Who was a bigger businessman in India than Dhirubhai Ambani? He is remembered as a family man taking care of his larger business family also including shareholders. I wish to draw your attention to yet compassionate aspect of his life. While setting the objectives of his telecommunications business, he once mentioned “I wish to make a STD call cheaper than the postcard one day” which has been more than accomplished. Look at his compassion for the clients at large without sacrificing his passion for the business. I remember my college days when I use to bring tears in my eyes not being able to talk to my parents frequently because of expensive calls from my limited pocket.

Bill Gates and Warren Buffett, the richest men on earth, have donated most of their life earnings for the deprived and needy. You might have heard about “Gates-Buffett Giving Pledge”. They have donated US$ 28 billion and 30 billion to charity respectively. Hats off to Bill Gates who developed Microsoft with his ingenuity and hard work with a focus on personal computers which has made our lives so different today-a unique contribution to mankind, and then this man donates almost entire life’s earnings to the needy with passionate concern for global health and education.

Once Warren Buffett said “If I wanted to, I could hire 10,000 people to do nothing but paint my picture every day for the rest of my life. And the GDP would go up. But the utility of the product would be zero, and I would be keeping away those 10,000 people from doing AIDS research, or teaching, or nursing”. Looking back it becomes evident that their wheels of passion were turning around “bearings” of compassion. Today auction for lunch with this leader of philanthrocapitalism can yield as much as US$ 3,456,789 for charity.

In our glorious past, Karna and Dadhichi had no limits to their benevolence and compassion. Their compassion used to be passionate. Dadhichi gave up his life in order to allow the Devas to use his bones to make weapons to defeat the Asuras. His bones are symbolized on India’s highest award for gallantry “Param Vir Chakra“.

Wealth beyond the limit of its consumability for progress & comforts, is only figures to count in your bank accounts that can at best boost your ego and hold the deprived from help to that extant. We can be passionate about earning wealth, fame and position but not losing the bearing of compassion.

Satyamev Jayate !!!

Best wishes and Regards,

Dr. B.S.K.Naidu

M.Tech., Ph.D., CBI Scholar, D.Engg., FNAE, Hon.D.WRE

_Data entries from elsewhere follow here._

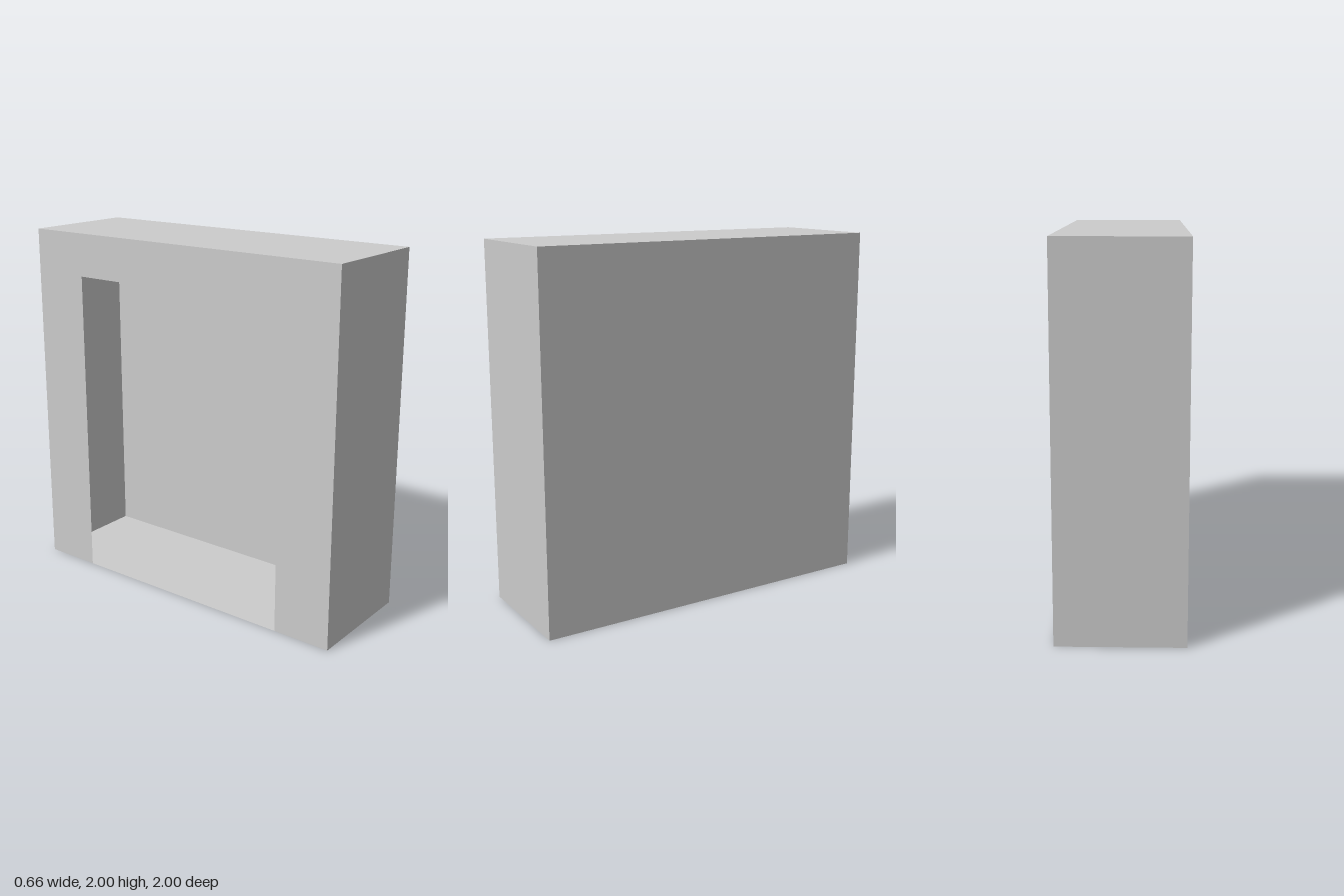
import * as THREE from 'three';

const HALF_W = 0.33, HALF_D = 1, HEIGHT = 2;
const DOOR_HALF = 0.67, DOOR_TOP = 1.76;

export function createModel() {
  const group = new THREE.Group();
  const material = new THREE.MeshStandardMaterial({
    color: 0xcccccc, flatShading: true, side: THREE.DoubleSide,
  });

  function addPanel(name, geometry, position, rotX, rotY) {
    const mesh = new THREE.Mesh(geometry, material);
    mesh.name = name;
    mesh.position.set(...position);
    mesh.rotation.set(rotX, rotY, 0);
    group.add(mesh);
  }

  // Thin outer shell: front, back, closed side, roof and floor
  const end = new THREE.PlaneGeometry(2 * HALF_W, HEIGHT);
  const slab = new THREE.PlaneGeometry(2 * HALF_W, 2 * HALF_D);
  const side = new THREE.PlaneGeometry(2 * HALF_D, HEIGHT);
  addPanel('frontWall', end, [0, HEIGHT / 2, HALF_D], 0, 0);
  addPanel('backWall', end, [0, HEIGHT / 2, -HALF_D], 0, Math.PI);
  addPanel('closedSideWall', side, [HALF_W, HEIGHT / 2, 0], 0, Math.PI / 2);
  addPanel('roof', slab, [0, HEIGHT, 0], -Math.PI / 2, 0);
  addPanel('floor', slab, [0, 0, 0], Math.PI / 2, 0);

  // Side wall with a doorway that reaches the floor
  const outline = new THREE.Shape([
    [-HALF_D, 0], [-DOOR_HALF, 0], [-DOOR_HALF, DOOR_TOP], [DOOR_HALF, DOOR_TOP],
    [DOOR_HALF, 0], [HALF_D, 0], [HALF_D, HEIGHT], [-HALF_D, HEIGHT],
  ].map(([z, y]) => new THREE.Vector2(z, y)));
  addPanel('doorwayWall', new THREE.ShapeGeometry(outline), [-HALF_W, 0, 0], 0, -Math.PI / 2);

  return group;
}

Chairman Emeritus, Great Lakes IEMR, Gurgaon, NCR, Delhi
Co-Chairman, Advisory Council, Great Lakes-Bauer Global Energy Executive MBA program, University of Houston
Former Director General (NPTI & CPRI / REL)

No job is small or big, the way in which you do, makes it small or big (c)